WORK ITEM = Find the line containing "outline += [(0.45, y0), (0.42, y0" in the entries below. Restate it and each line after it, word for word, up to and including the line containing "- 0.057, cx".

(Items from a dataset)
========================================

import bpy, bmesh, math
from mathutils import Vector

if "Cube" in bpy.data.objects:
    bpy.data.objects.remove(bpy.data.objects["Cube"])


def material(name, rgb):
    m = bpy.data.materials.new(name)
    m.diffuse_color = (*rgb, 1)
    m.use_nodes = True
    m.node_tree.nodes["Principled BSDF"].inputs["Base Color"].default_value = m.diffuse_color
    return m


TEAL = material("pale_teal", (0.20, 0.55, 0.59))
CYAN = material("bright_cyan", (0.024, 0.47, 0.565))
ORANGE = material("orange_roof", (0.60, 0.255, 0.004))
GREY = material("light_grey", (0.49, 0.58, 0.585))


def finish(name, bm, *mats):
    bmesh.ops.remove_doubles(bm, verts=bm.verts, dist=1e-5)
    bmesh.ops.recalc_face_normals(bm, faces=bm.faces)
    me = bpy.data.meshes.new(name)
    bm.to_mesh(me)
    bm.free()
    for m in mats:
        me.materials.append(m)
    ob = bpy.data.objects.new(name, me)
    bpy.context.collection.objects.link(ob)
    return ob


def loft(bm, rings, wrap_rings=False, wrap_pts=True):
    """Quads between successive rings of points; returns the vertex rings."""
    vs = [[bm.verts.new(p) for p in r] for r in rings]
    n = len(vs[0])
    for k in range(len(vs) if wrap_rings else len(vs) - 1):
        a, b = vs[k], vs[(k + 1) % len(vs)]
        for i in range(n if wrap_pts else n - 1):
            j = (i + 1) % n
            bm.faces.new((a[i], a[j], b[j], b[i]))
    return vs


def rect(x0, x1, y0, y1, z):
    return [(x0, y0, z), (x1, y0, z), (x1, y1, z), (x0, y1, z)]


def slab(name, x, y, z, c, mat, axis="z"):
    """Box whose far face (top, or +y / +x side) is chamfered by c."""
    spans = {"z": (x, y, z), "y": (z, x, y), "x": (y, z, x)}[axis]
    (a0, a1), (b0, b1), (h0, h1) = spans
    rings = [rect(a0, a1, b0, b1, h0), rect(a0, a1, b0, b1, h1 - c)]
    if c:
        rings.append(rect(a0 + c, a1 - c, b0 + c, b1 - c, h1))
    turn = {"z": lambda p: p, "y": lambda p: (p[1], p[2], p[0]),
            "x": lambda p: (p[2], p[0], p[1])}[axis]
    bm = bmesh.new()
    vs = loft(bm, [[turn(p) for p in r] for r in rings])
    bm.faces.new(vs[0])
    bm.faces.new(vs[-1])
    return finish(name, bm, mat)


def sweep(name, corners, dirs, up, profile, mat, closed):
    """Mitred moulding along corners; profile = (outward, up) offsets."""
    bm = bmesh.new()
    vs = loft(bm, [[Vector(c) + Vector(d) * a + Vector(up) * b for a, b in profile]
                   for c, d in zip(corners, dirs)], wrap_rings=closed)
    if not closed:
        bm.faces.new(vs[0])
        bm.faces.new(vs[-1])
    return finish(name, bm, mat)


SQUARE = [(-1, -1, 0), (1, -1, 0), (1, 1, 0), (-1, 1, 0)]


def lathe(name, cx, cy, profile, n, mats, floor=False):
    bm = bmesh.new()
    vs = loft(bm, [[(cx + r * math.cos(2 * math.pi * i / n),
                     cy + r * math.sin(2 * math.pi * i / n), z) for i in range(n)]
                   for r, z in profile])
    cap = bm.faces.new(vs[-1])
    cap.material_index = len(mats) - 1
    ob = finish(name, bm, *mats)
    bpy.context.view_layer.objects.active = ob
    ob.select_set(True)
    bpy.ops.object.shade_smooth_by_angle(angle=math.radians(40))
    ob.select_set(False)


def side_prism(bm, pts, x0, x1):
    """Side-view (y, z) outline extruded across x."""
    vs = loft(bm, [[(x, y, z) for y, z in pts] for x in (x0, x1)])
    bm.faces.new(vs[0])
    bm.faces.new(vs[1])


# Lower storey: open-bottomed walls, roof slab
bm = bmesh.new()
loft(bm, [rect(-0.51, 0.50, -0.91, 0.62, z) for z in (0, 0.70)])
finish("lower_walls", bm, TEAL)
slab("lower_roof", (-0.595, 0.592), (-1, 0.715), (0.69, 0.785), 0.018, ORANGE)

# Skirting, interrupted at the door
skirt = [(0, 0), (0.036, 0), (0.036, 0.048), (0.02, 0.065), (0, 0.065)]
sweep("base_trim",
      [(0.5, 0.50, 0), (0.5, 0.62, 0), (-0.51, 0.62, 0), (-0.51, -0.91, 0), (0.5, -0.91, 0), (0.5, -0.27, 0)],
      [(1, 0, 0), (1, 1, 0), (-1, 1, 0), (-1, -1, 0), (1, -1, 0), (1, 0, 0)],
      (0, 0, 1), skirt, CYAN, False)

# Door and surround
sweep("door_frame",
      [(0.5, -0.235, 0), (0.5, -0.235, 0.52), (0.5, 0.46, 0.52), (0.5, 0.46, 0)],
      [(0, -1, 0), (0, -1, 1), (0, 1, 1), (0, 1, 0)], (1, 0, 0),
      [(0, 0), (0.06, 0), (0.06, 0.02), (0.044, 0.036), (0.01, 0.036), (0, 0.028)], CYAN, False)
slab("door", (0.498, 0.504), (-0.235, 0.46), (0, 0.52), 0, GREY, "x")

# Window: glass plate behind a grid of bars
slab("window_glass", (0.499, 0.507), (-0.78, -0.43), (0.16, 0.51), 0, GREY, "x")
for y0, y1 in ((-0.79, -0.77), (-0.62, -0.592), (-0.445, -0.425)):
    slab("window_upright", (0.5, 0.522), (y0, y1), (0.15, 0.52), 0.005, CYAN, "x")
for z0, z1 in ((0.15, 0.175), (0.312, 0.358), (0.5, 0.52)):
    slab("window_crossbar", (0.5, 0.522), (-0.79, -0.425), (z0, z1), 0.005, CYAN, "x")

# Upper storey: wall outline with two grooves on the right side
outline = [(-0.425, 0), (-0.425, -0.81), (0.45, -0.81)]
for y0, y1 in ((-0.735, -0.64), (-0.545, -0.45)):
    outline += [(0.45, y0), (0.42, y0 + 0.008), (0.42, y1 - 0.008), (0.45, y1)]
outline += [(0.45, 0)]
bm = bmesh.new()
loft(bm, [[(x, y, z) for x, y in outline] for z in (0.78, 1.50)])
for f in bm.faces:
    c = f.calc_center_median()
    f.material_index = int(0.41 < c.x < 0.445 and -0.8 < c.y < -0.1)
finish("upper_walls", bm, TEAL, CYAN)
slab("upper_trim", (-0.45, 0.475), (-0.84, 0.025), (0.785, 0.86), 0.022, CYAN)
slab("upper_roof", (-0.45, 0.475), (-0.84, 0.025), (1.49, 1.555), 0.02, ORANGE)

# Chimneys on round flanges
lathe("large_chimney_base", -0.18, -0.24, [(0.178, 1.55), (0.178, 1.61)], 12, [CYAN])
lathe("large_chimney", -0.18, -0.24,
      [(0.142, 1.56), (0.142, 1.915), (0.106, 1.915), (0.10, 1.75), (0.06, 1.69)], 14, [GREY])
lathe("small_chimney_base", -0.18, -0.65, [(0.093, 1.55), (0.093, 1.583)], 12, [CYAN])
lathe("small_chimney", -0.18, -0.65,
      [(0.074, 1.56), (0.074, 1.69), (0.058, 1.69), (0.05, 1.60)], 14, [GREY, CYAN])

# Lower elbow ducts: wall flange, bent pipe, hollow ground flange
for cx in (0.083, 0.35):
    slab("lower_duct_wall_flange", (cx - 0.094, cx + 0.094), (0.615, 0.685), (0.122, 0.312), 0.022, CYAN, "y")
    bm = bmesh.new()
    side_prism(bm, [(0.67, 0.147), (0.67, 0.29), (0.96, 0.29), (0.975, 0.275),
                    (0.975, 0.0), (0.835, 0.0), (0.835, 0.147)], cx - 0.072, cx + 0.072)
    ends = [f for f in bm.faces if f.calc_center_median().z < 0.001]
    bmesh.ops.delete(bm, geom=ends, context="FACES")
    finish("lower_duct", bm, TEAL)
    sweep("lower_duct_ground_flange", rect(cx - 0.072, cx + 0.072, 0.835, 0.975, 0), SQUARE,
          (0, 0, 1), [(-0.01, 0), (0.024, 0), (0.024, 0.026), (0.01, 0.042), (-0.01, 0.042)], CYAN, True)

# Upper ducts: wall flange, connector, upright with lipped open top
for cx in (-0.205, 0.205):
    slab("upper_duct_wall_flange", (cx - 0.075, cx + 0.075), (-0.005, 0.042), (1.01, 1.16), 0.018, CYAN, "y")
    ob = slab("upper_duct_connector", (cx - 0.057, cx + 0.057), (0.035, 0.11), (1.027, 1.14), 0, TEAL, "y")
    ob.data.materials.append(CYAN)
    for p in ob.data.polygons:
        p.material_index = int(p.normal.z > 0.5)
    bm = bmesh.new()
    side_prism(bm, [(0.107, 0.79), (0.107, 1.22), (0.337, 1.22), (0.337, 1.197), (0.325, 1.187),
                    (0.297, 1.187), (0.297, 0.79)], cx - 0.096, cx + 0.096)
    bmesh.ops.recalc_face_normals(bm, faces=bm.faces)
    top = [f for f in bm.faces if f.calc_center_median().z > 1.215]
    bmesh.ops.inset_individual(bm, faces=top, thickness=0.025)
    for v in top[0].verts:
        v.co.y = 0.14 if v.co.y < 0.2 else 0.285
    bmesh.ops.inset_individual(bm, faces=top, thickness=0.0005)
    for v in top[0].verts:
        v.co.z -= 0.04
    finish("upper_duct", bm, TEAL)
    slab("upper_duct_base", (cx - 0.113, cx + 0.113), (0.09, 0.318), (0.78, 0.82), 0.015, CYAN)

========================================

EXERCISE RESULT =
    outline += [(0.45, y0), (0.42, y0 + 0.008), (0.42, y1 - 0.008), (0.45, y1)]
outline += [(0.45, 0)]
bm = bmesh.new()
loft(bm, [[(x, y, z) for x, y in outline] for z in (0.78, 1.50)])
for f in bm.faces:
    c = f.calc_center_median()
    f.material_index = int(0.41 < c.x < 0.445 and -0.8 < c.y < -0.1)
finish("upper_walls", bm, TEAL, CYAN)
slab("upper_trim", (-0.45, 0.475), (-0.84, 0.025), (0.785, 0.86), 0.022, CYAN)
slab("upper_roof", (-0.45, 0.475), (-0.84, 0.025), (1.49, 1.555), 0.02, ORANGE)

# Chimneys on round flanges
lathe("large_chimney_base", -0.18, -0.24, [(0.178, 1.55), (0.178, 1.61)], 12, [CYAN])
lathe("large_chimney", -0.18, -0.24,
      [(0.142, 1.56), (0.142, 1.915), (0.106, 1.915), (0.10, 1.75), (0.06, 1.69)], 14, [GREY])
lathe("small_chimney_base", -0.18, -0.65, [(0.093, 1.55), (0.093, 1.583)], 12, [CYAN])
lathe("small_chimney", -0.18, -0.65,
      [(0.074, 1.56), (0.074, 1.69), (0.058, 1.69), (0.05, 1.60)], 14, [GREY, CYAN])

# Lower elbow ducts: wall flange, bent pipe, hollow ground flange
for cx in (0.083, 0.35):
    slab("lower_duct_wall_flange", (cx - 0.094, cx + 0.094), (0.615, 0.685), (0.122, 0.312), 0.022, CYAN, "y")
    bm = bmesh.new()
    side_prism(bm, [(0.67, 0.147), (0.67, 0.29), (0.96, 0.29), (0.975, 0.275),
                    (0.975, 0.0), (0.835, 0.0), (0.835, 0.147)], cx - 0.072, cx + 0.072)
    ends = [f for f in bm.faces if f.calc_center_median().z < 0.001]
    bmesh.ops.delete(bm, geom=ends, context="FACES")
    finish("lower_duct", bm, TEAL)
    sweep("lower_duct_ground_flange", rect(cx - 0.072, cx + 0.072, 0.835, 0.975, 0), SQUARE,
          (0, 0, 1), [(-0.01, 0), (0.024, 0), (0.024, 0.026), (0.01, 0.042), (-0.01, 0.042)], CYAN, True)

# Upper ducts: wall flange, connector, upright with lipped open top
for cx in (-0.205, 0.205):
    slab("upper_duct_wall_flange", (cx - 0.075, cx + 0.075), (-0.005, 0.042), (1.01, 1.16), 0.018, CYAN, "y")
    ob = slab("upper_duct_connector", (cx - 0.057, cx + 0.057), (0.035, 0.11), (1.027, 1.14), 0, TEAL, "y")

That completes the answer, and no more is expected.